Citation: Salvi V and Hajek T (2019) Editorial: Brain-Metabolic Crossroads in Severe Mental Disorders—Focus on Metabolic Syndrome. Front. Psychiatry 10:492. doi: 10.3389/fpsyt.2019.00492

Received: 19 May 2019; Accepted: 24 June 2019;
Published: 12 July 2019.

Edited by:

Stephan Zipfel, University of Tübingen, Germany

Copyright © 2019 Salvi and Hajek. This is an open-access article distributed under the terms of the Creative Commons Attribution License (CC BY). The use, distribution or reproduction in other forums is permitted, provided the original author(s) and the copyright owner(s) are credited and that the original publication in this journal is cited, in accordance with accepted academic practice. No use, distribution or reproduction is permitted which does not comply with these terms.

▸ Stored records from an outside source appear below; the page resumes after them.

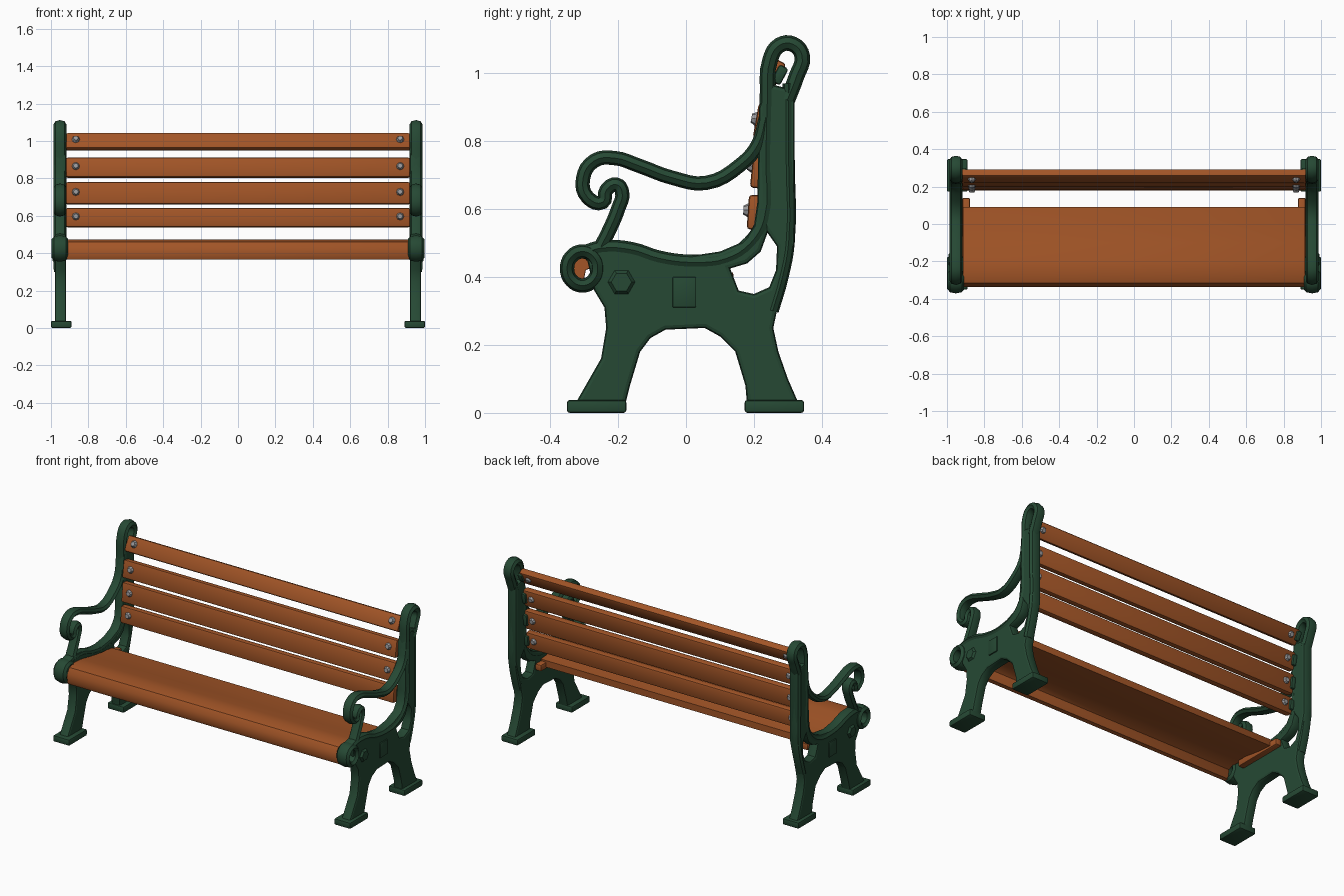
import bpy, bmesh, math
from mathutils import Matrix

if "Cube" in bpy.data.objects:
    bpy.data.objects.remove(bpy.data.objects["Cube"])


def material(name, rgb):
    m = bpy.data.materials.new(name)
    m.diffuse_color = (*rgb, 1)
    m.use_nodes = True
    m.node_tree.nodes["Principled BSDF"].inputs["Base Color"].default_value = m.diffuse_color
    return m


GREEN = material("dark green iron", (0.019, 0.066, 0.034))
WOOD = material("orange brown wood", (0.36, 0.09, 0.02))
STEEL = material("grey bolt", (0.33, 0.33, 0.34))
FX = 0.952  # side frame centre


def finish(ob, mat, angle=35):
    ob.data.materials.clear()
    ob.data.materials.append(mat)
    bpy.ops.object.select_all(action='DESELECT')
    ob.select_set(True)
    bpy.context.view_layer.objects.active = ob
    bpy.ops.object.shade_smooth_by_angle(angle=math.radians(angle))
    return ob


def curve_object(name, loops, x, mat, kind, closed, thick=0, bevel=0.0, wide=1.0):
    """Curve drawn in the side plane (y, z) at a given x, turned into a mesh."""
    cu = bpy.data.curves.new(name, 'CURVE')
    cu.dimensions = '2D' if thick else '3D'
    for pts in loops:
        if kind == 'POLY':
            s = cu.splines.new('POLY')
            s.points.add(len(pts) - 1)
            for p, c in zip(s.points, pts):
                p.co = (*c, 0, 1)
        else:
            s = cu.splines.new('BEZIER')
            s.bezier_points.add(len(pts) - 1)
            for p, c in zip(s.bezier_points, pts):
                p.co = (*c, 0)
                p.handle_left_type = p.handle_right_type = 'AUTO'
            s.resolution_u = 4
        s.use_cyclic_u = closed
    cu.bevel_depth = bevel
    cu.bevel_resolution = 2
    if thick:
        cu.fill_mode = 'BOTH'
        cu.extrude = thick / 2 - bevel
        cu.offset = -bevel
        cu.bevel_resolution = 1
    else:
        cu.fill_mode = 'FULL'
        cu.use_fill_caps = True
    ob = bpy.data.objects.new(name, cu)
    bpy.context.collection.objects.link(ob)
    bpy.ops.object.select_all(action='DESELECT')
    ob.select_set(True)
    bpy.context.view_layer.objects.active = ob
    bpy.ops.object.convert(target='MESH')
    ob = bpy.context.view_layer.objects.active
    ob.name = name
    # local x -> y, local y -> z, local z -> x
    ob.data.transform(Matrix(((0, 0, wide, x), (1, 0, 0, 0), (0, 1, 0, 0), (0, 0, 0, 1))))
    return finish(ob, mat)


def box(name, centre, size, mat, tilt=0, bevel=0.008):
    bm = bmesh.new()
    bmesh.ops.create_cube(bm, size=1)
    bmesh.ops.scale(bm, vec=size, verts=bm.verts)
    bmesh.ops.bevel(bm, geom=bm.edges[:], offset=bevel, segments=2, profile=0.5, affect='EDGES')
    bm.transform(Matrix.Translation(centre) @ Matrix.Rotation(tilt, 4, 'X'))
    return add(name, bm, mat)


def disc(name, centre, r1, r2, depth, rot, mat, sides=8):
    bm = bmesh.new()
    bmesh.ops.create_cone(bm, cap_ends=True, segments=sides, radius1=r1, radius2=r2, depth=depth)
    bm.transform(Matrix.Translation(centre) @ rot)
    return add(name, bm, mat)


def add(name, bm, mat):
    me = bpy.data.meshes.new(name)
    bm.to_mesh(me)
    bm.free()
    ob = bpy.data.objects.new(name, me)
    bpy.context.collection.objects.link(ob)
    return finish(ob, mat)


# side-view profiles (y, z)
BODY = [(-.33, .02), (-.18, .02), (-.165, .08), (-.135, .18), (-.105, .22), (-.06, .245), (.055, .25),
        (.10, .225), (.145, .18), (.175, .08), (.18, .02), (.335, .02), (.30, .10), (.272, .18),
        (.257, .25), (.272, .32), (.297, .41), (.32, .5), (.32, .95), (.24, .97), (.215, .9),
        (.21, .62), (.2, .55), (.17, .505), (.1, .475), (0, .46), (-.08, .473), (-.16, .5),
        (-.25, .505), (-.3, .49), (-.27, .36), (-.24, .31), (-.235, .25), (-.25, .16), (-.29, .09)]
HOLE = [(.13, .425), (.18, .44), (.22, .475), (.24, .53), (.268, .49), (.265, .42), (.245, .37),
        (.2, .35), (.155, .36)]
RIM = [(-.3, .47), (-.25, .485), (-.16, .48), (-.08, .455), (.02, .443), (.12, .455), (.19, .50),
       (.23, .57), (.235, .75), (.24, .93), (.248, 1.04), (.275, 1.082), (.315, 1.085),
       (.342, 1.05), (.325, .99), (.298, .92)]
REAR = [(.302, .97), (.302, .75), (.302, .5), (.284, .4), (.255, .3)]
ARM = [(.235, .87), (.212, .79), (.16, .73), (.06, .677), (-.04, .692), (-.14, .728), (-.21, .75),
       (-.27, .742), (-.303, .69), (-.29, .635), (-.245, .62), (-.235, .655), (-.205, .672),
       (-.188, .65), (-.2, .6), (-.225, .54), (-.25, .49)]
KNOB = [(-.305 + .045 * math.cos(a * math.pi / 4), .425 + .05 * math.sin(a * math.pi / 4)) for a in range(8)]

for s, side in ((-1, "left"), (1, "right")):
    x = s * FX
    # cast iron side frame
    curve_object(side + "_frame", [BODY, HOLE], x - s * .003, GREEN, 'POLY', True, .06, .012)
    curve_object(side + "_front_rim", [RIM], x, GREEN, 'BEZIER', False, bevel=.023, wide=1.5)
    curve_object(side + "_rear_rim", [REAR], x, GREEN, 'BEZIER', False, bevel=.018, wide=1.8)
    curve_object(side + "_armrest", [ARM], x, GREEN, 'BEZIER', False, bevel=.021, wide=1.6)
    curve_object(side + "_knob", [KNOB], x, GREEN, 'BEZIER', True, bevel=.021, wide=2.1)
    for y, label in ((-.263, "front"), (.26, "rear")):
        box(f"{side}_{label}_foot", (s * .945, y, .019), (.11, .175, .038), GREEN)
    # raised ornaments on the outer face
    turn = Matrix.Rotation(s * math.pi / 2, 4, 'Y')
    disc(side + "_rosette", (s * .982, -.19, .385), .045, .03, .018, turn, GREEN, 6)
    box(side + "_panel", (s * .98, -.005, .355), (.012, .07, .09), GREEN, bevel=.004)
    # wooden bearer under the seat
    box(side + "_seat_bearer", (s * .897, -.02, .395), (.04, .32, .04), WOOD)

# curved seat board
top = [(-.338, .385), (-.335, .43), (-.315, .46), (-.27, .473), (-.2, .468), (-.1, .448), (0, .433), (.09, .425)]
under = [(.09, .385), (0, .392), (-.1, .407), (-.2, .427), (-.27, .432), (-.295, .42), (-.305, .368), (-.33, .366)]
curve_object("seat", [top + under], 0, WOOD, 'POLY', True, 1.83, .003)

# back slats with a bolt at each end, front and back
slats = [(.203, .59, .102, 4), (.215, .72, .118, 6), (.226, .857, .106, 10), (.256, .995, .092, 28)]
for i, (y, z, h, deg) in enumerate(slats, 1):
    tilt = -math.radians(deg)
    box(f"back_slat_{i}", (0, y, z), (1.84, .042, h), WOOD, tilt, .01)
    for s, side in ((-1, "left"), (1, "right")):
        for d, face in ((-1, "front"), (1, "rear")):
            rot = Matrix.Rotation(tilt - d * math.pi / 2, 4, 'X')
            oy, oz = d * .026 * math.cos(tilt), d * .026 * math.sin(tilt)
            disc(f"{side}_{face}_bolt_{i}", (s * .867, y + oy, z + oz + .005), .022, .013, .016, rot, STEEL)
        # short bracket tying the slat to the post
        box(f"{side}_slat_bracket_{i}", (s * .912, y + .02, z), (.03, .03, h * .6), GREEN, tilt)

*Correspondence: Virginio Salvi, virginiosalvi@gmail.com